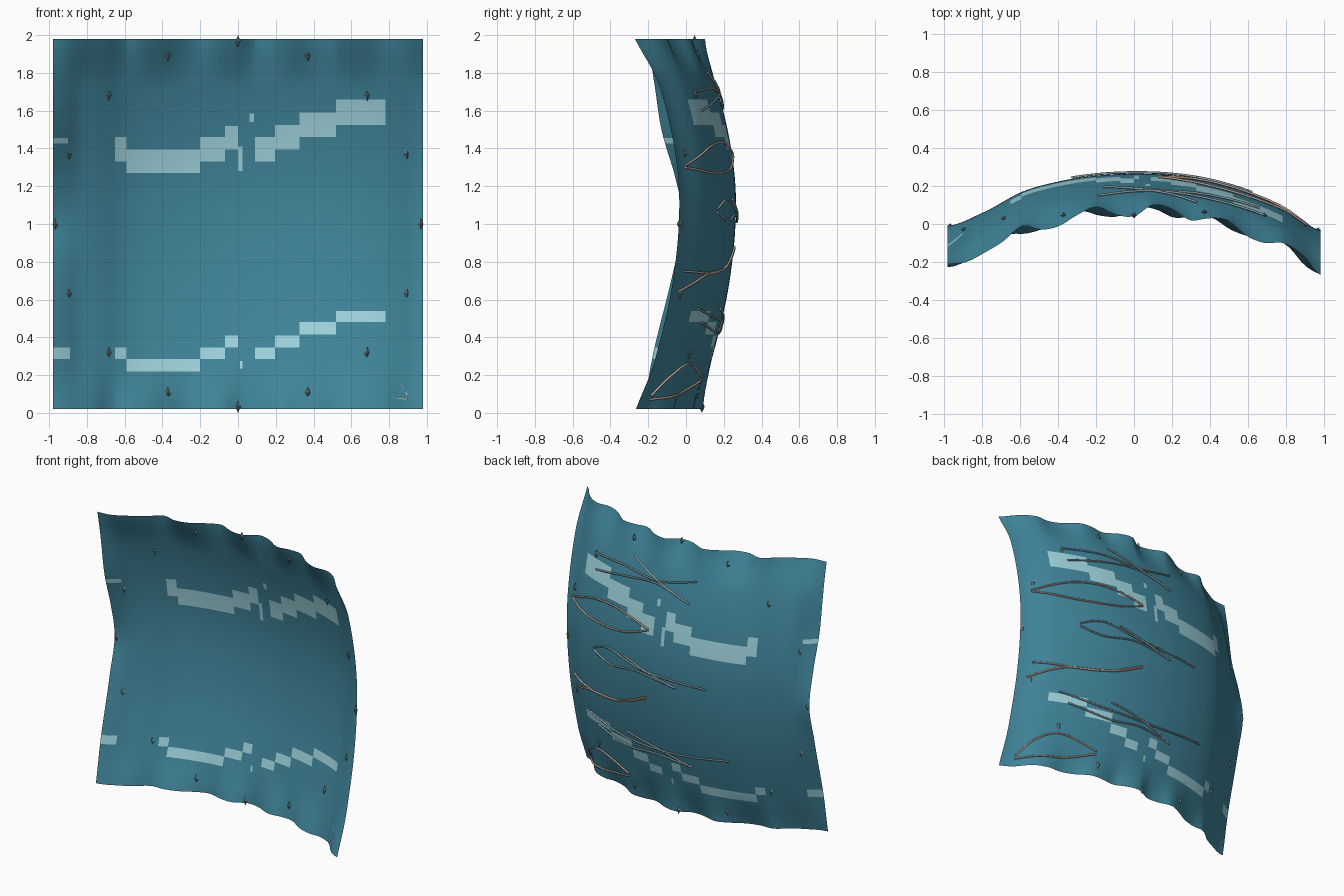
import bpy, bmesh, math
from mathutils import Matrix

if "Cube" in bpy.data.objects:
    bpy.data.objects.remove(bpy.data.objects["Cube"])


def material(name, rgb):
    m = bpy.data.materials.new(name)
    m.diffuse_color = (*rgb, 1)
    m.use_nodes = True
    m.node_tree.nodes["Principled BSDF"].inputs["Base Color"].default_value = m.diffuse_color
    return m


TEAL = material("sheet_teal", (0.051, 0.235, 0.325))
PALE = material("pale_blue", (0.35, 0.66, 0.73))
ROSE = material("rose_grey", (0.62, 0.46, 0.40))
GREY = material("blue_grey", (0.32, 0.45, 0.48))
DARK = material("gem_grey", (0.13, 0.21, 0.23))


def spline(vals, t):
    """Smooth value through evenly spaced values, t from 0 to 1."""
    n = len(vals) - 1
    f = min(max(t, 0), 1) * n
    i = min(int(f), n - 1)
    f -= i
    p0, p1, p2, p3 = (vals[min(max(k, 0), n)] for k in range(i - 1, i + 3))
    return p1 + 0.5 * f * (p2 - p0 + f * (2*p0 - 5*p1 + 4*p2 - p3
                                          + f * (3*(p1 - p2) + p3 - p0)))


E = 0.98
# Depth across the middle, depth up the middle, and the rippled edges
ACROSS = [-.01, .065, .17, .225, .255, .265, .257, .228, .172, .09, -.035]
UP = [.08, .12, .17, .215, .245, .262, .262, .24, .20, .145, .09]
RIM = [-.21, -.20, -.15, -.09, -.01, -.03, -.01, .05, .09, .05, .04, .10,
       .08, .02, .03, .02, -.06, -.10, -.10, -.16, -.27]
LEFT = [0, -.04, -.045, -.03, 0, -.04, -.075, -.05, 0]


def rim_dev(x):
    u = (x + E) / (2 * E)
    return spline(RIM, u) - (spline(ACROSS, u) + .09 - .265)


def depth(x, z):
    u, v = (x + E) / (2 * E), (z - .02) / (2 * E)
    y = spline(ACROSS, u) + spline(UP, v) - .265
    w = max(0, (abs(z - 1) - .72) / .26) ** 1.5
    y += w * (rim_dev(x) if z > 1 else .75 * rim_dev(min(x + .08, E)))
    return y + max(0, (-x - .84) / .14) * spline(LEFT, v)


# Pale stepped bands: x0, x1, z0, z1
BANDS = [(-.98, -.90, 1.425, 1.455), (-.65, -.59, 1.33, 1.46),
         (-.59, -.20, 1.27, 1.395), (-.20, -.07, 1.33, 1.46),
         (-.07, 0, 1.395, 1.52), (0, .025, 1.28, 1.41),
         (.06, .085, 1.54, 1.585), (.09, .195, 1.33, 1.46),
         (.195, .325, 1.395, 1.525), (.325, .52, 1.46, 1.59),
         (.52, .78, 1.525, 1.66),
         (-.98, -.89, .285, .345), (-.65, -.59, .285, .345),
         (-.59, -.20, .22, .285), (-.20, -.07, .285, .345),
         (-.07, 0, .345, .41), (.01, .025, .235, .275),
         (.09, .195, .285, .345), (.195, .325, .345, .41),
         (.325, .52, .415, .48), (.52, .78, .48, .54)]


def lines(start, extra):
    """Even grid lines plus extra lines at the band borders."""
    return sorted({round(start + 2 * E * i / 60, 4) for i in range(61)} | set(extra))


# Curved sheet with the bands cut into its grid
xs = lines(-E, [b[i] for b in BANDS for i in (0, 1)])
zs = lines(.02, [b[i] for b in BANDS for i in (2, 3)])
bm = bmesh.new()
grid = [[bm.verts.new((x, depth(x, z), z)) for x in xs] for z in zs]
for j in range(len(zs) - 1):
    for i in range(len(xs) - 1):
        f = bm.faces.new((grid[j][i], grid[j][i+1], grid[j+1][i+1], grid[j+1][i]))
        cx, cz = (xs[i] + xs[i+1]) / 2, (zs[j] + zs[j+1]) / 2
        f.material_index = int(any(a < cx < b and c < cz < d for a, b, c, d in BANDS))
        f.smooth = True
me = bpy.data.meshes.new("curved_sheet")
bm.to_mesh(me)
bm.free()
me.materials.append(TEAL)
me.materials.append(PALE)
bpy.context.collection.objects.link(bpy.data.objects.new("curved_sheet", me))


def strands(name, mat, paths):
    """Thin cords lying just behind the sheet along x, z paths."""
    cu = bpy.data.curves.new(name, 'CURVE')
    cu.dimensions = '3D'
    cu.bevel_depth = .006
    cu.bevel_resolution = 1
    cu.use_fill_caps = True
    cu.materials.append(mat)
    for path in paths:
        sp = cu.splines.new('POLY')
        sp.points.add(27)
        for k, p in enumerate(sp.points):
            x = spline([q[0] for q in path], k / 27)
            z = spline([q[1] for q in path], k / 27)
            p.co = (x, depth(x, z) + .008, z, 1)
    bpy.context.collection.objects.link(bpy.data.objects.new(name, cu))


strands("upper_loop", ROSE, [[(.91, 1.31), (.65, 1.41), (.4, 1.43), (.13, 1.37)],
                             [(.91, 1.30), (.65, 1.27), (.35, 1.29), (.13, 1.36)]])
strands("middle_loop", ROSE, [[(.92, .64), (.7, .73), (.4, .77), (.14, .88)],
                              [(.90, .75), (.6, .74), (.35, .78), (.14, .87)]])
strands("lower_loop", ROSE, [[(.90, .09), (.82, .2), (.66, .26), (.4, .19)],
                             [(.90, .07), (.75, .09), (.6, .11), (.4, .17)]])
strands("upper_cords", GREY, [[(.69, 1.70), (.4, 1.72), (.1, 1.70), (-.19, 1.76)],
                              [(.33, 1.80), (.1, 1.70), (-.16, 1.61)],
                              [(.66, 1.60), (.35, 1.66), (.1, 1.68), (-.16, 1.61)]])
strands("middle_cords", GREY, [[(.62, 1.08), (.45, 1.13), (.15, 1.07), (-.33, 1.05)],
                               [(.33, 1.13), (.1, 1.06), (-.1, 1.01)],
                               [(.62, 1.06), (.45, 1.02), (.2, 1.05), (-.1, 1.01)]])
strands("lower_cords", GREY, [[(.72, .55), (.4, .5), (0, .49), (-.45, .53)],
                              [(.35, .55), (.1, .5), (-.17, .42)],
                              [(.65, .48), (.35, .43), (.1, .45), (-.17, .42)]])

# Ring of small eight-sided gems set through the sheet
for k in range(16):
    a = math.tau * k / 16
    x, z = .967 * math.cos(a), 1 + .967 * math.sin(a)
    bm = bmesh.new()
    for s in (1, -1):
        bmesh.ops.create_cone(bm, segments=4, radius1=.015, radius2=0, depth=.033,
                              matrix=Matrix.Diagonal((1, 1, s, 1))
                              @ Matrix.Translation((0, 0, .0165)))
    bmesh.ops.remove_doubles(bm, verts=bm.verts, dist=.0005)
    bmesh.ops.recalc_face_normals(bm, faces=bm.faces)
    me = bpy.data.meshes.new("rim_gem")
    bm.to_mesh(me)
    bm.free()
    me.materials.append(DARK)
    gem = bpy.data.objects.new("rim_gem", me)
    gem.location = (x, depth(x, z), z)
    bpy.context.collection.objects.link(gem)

—————

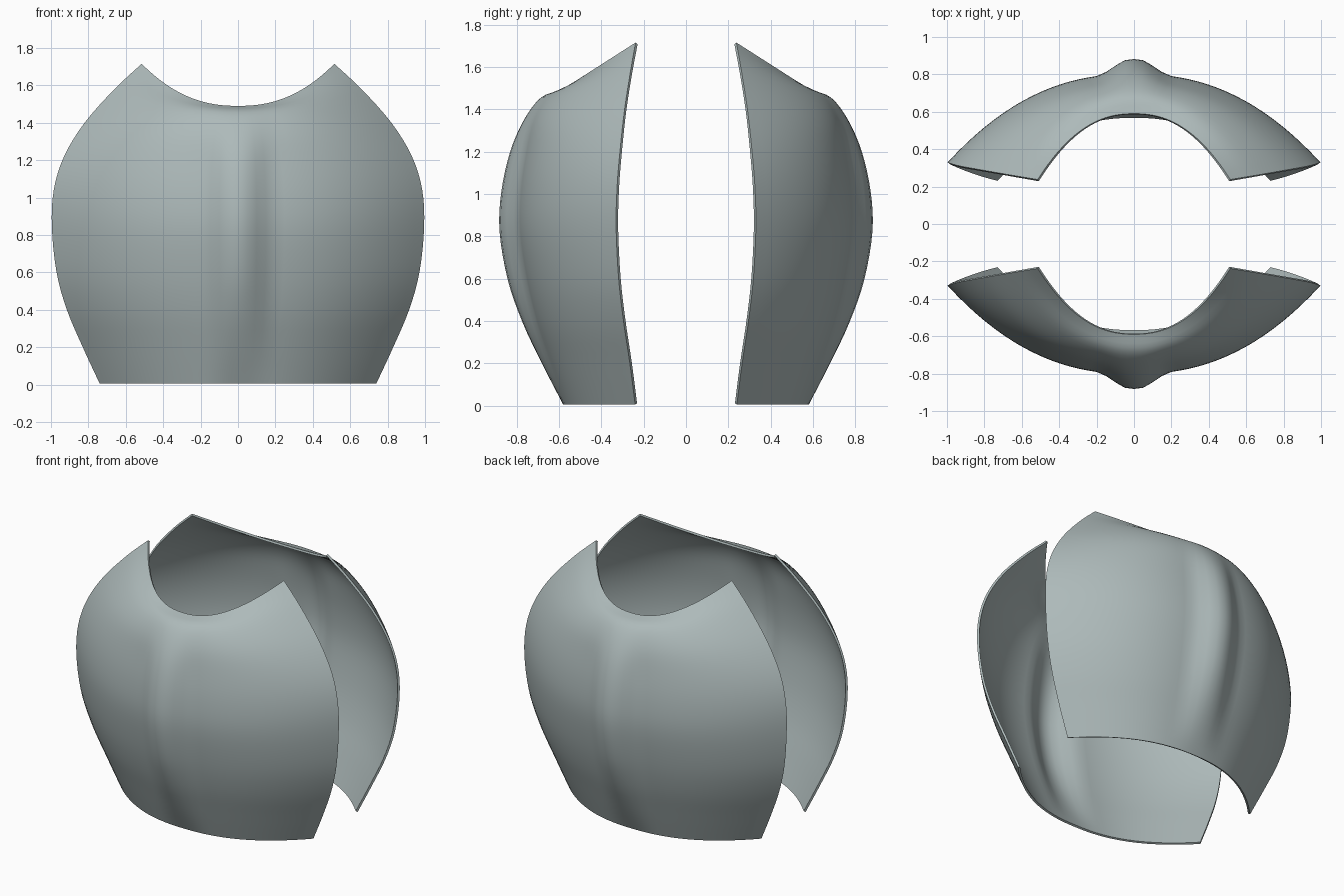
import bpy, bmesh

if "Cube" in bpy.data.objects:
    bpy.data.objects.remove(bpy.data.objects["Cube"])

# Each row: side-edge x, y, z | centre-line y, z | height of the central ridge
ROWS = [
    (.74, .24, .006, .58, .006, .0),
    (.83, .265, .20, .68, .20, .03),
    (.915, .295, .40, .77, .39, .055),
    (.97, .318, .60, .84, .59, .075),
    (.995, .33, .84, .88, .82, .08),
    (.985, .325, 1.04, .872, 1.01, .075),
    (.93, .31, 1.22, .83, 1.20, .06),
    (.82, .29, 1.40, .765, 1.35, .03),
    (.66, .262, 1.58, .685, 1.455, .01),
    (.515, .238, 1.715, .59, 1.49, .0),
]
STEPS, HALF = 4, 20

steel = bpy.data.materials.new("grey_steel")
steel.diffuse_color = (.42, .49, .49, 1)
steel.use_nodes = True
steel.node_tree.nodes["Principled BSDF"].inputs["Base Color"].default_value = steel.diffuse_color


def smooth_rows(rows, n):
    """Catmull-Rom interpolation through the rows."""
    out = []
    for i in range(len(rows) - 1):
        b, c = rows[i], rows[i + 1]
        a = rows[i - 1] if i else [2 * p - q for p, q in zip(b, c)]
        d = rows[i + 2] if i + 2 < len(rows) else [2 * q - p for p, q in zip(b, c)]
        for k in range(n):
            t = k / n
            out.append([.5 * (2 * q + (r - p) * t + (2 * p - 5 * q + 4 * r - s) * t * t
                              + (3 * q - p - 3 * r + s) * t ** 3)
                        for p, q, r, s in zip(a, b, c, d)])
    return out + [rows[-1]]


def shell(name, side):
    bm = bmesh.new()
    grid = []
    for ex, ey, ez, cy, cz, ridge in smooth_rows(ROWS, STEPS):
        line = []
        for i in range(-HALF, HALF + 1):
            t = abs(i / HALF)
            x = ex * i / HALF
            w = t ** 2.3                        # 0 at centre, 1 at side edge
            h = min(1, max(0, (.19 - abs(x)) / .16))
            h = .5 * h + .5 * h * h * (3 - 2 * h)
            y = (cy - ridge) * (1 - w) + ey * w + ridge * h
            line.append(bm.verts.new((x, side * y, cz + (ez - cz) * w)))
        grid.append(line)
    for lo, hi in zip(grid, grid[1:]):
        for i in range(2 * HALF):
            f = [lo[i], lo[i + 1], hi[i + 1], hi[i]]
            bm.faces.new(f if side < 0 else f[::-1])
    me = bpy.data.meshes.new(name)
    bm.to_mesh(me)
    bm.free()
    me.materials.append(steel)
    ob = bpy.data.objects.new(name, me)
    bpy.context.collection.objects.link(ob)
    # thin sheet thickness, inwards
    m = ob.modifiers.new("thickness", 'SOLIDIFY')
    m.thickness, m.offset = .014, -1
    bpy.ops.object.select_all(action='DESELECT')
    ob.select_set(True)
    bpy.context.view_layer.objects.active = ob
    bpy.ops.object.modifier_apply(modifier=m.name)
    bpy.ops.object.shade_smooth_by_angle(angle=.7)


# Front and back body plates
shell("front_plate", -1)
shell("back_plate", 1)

—————

• _WORK ITEM_: Please copy, exactly and with nothing else, the lines above beginning at the line that has "y += w * (rim_dev(x)" and ending with the line that has "for i in range(len(xs)".

• _YOUR SOLUTION_:
    y += w * (rim_dev(x) if z > 1 else .75 * rim_dev(min(x + .08, E)))
    return y + max(0, (-x - .84) / .14) * spline(LEFT, v)


# Pale stepped bands: x0, x1, z0, z1
BANDS = [(-.98, -.90, 1.425, 1.455), (-.65, -.59, 1.33, 1.46),
         (-.59, -.20, 1.27, 1.395), (-.20, -.07, 1.33, 1.46),
         (-.07, 0, 1.395, 1.52), (0, .025, 1.28, 1.41),
         (.06, .085, 1.54, 1.585), (.09, .195, 1.33, 1.46),
         (.195, .325, 1.395, 1.525), (.325, .52, 1.46, 1.59),
         (.52, .78, 1.525, 1.66),
         (-.98, -.89, .285, .345), (-.65, -.59, .285, .345),
         (-.59, -.20, .22, .285), (-.20, -.07, .285, .345),
         (-.07, 0, .345, .41), (.01, .025, .235, .275),
         (.09, .195, .285, .345), (.195, .325, .345, .41),
         (.325, .52, .415, .48), (.52, .78, .48, .54)]


def lines(start, extra):
    """Even grid lines plus extra lines at the band borders."""
    return sorted({round(start + 2 * E * i / 60, 4) for i in range(61)} | set(extra))


# Curved sheet with the bands cut into its grid
xs = lines(-E, [b[i] for b in BANDS for i in (0, 1)])
zs = lines(.02, [b[i] for b in BANDS for i in (2, 3)])
bm = bmesh.new()
grid = [[bm.verts.new((x, depth(x, z), z)) for x in xs] for z in zs]
for j in range(len(zs) - 1):
    for i in range(len(xs) - 1):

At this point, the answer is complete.